A fast HS-SPME-GC/MSD method for the analysis of flavor compounds of apples was developed. A complete profile was obtained after solid phase micro-extraction within 3 minutes GC run-time using a low thermal mass heater (LTM). Detection with a state-of-the-art quadrupole MSD allowed a data acquisition rate of 20 Hz, while the mass spectral data quality was maintained. The gain in analysis speed was approximately a factor 10 in comparison to the standard method used in the customers laboratory.
Keywords: Selectable 1D/2D GC/MS, SPME, Food, Flavor, Fragrance
Identification of important trace components in complex samples like fragrances, natural products, polymers or food products can be challenging. Achieving the mass on column and resolution necessary to locate peaks and identify trace components using a single column chromatographic separation can be difficult, if not impossible. A selectable 1D/2D GC/MS configuration based on Agilent® Technologies capillary flow technology (CFT) and low thermal mass (LTM) GC column modules with dissimilar column phases was used to perform two-dimensional GC analysis of different foodstuffs. Heartcutting was used to transfer analytes from the first to the second column. Mass spectrometry and olfactory detection were performed in parallel. Solid Phase Microextraction was used as a solventless means to introduce sufficient mass of sample onto the pre-column of the multidimensional system. SPME offers the added benefit of enabling "tuning" of the selectivity of the extraction through the choice of coating on the fiber. Separation and identification of selected flavor compounds from food products were used to demonstrate the effectiveness of the system. The main advantages of this configuration were the simple selection of one or two dimensional operation in combination with the ability to use mass spectrometry and olfactory detection in both dimensions for the analysis of odor active compounds.
Keywords: Automation, Solid Phase Microextraction, MAESTRO Software, GC/MS, Automated Sample Preparation
Solid phase microextraction (SPME) is a powerful technique for the analysis of trace components in a wide variety of matrices. The types of compounds which can be analyzed by this technique ranges from non-polar to semi-polar materials due to the different fi ber materials available. Most applications favor headspace over immersion sampling, therefore the analytes must be volatile enough to partition into the headspace of the vial being sampled. Often, heating and agitation of the sample are required. Quantifi cation can be a challenge due to matrix effects.
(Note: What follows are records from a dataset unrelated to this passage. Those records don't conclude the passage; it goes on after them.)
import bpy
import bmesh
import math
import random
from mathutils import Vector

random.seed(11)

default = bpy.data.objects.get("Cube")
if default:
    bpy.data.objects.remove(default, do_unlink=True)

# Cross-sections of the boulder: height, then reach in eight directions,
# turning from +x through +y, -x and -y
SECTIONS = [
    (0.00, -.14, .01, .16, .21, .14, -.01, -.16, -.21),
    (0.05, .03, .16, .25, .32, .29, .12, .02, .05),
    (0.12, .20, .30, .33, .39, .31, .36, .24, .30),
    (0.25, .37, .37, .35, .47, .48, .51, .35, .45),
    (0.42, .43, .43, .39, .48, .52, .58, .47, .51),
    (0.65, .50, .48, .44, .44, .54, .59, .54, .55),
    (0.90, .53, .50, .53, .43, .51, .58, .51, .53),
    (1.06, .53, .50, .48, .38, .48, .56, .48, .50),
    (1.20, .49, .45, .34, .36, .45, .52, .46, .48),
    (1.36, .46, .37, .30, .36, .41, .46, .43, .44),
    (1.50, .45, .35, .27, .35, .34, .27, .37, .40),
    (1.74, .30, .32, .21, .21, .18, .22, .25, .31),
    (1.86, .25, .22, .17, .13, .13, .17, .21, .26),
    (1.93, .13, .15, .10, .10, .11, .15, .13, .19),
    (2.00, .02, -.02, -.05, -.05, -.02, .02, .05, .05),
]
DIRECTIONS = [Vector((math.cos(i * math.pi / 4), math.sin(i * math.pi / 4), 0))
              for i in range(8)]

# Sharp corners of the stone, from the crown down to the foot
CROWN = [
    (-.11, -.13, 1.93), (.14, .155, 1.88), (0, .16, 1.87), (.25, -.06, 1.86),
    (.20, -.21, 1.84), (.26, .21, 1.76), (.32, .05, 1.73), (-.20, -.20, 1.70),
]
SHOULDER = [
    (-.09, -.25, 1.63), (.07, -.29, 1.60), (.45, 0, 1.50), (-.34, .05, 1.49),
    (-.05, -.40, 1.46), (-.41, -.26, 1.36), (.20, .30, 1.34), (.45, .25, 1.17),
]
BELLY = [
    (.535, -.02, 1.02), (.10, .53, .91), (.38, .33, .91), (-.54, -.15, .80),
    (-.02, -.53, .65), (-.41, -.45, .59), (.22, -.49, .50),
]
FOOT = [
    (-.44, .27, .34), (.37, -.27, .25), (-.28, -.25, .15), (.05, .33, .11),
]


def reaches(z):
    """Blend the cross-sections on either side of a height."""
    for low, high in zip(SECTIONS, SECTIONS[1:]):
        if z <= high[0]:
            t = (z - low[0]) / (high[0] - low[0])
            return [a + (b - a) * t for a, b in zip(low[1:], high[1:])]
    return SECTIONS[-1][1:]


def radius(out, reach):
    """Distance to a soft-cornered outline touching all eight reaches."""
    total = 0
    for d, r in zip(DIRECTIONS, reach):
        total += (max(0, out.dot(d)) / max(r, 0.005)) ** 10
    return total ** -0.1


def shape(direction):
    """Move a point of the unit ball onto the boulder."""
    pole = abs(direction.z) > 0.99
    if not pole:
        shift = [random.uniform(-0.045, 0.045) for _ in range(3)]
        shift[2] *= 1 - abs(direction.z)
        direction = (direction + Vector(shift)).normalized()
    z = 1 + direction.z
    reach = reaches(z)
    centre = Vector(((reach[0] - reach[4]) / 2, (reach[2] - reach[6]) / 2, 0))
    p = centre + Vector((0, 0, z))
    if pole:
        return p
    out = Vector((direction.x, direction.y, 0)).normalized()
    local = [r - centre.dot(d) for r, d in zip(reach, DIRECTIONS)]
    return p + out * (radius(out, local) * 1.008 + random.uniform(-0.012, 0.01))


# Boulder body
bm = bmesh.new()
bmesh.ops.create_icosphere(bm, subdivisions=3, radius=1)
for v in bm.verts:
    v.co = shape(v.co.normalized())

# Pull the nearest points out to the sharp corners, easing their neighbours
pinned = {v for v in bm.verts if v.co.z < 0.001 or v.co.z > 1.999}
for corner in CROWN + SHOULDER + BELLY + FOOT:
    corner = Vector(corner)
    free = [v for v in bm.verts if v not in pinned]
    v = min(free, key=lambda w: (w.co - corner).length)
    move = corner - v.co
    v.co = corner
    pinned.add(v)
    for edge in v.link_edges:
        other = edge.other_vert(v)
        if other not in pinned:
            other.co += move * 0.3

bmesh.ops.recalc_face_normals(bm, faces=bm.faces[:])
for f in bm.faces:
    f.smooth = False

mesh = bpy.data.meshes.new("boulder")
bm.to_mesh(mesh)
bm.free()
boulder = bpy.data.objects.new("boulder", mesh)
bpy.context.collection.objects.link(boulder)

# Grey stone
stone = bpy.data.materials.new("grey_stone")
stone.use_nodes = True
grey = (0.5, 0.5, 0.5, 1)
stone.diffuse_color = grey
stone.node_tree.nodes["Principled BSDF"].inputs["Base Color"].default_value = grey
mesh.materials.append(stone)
Automation of these and other steps can help with sample throughput, precision and accuracy.
The MPS PrepStation is a dual-rail/dual robot configuration of the GERSTEL MPS 2 MultiPurpose Sampler. The PrepStation is fully programmable, combining automated sample preparation and sample introduction. One MPS 2 rail of the MPS PrepStation is an automated liquid sample handler that performs a wide range of sample preparation functions. The second MPS 2 rail can provide several automated sample introduction options, depending upon the selected MPS 2 hardware configuration.
The new GERSTEL MAESTRO software provides users control software with a simplified user interface combined with significantly expanded capabilities. The sample preparation functions have been expanded, are easy to set up and have been extended to provide more operational flexibility.
This paper illustrates the use of automation to simplify sample preparation steps, such as derivatization, heating, agitation, and standard addition.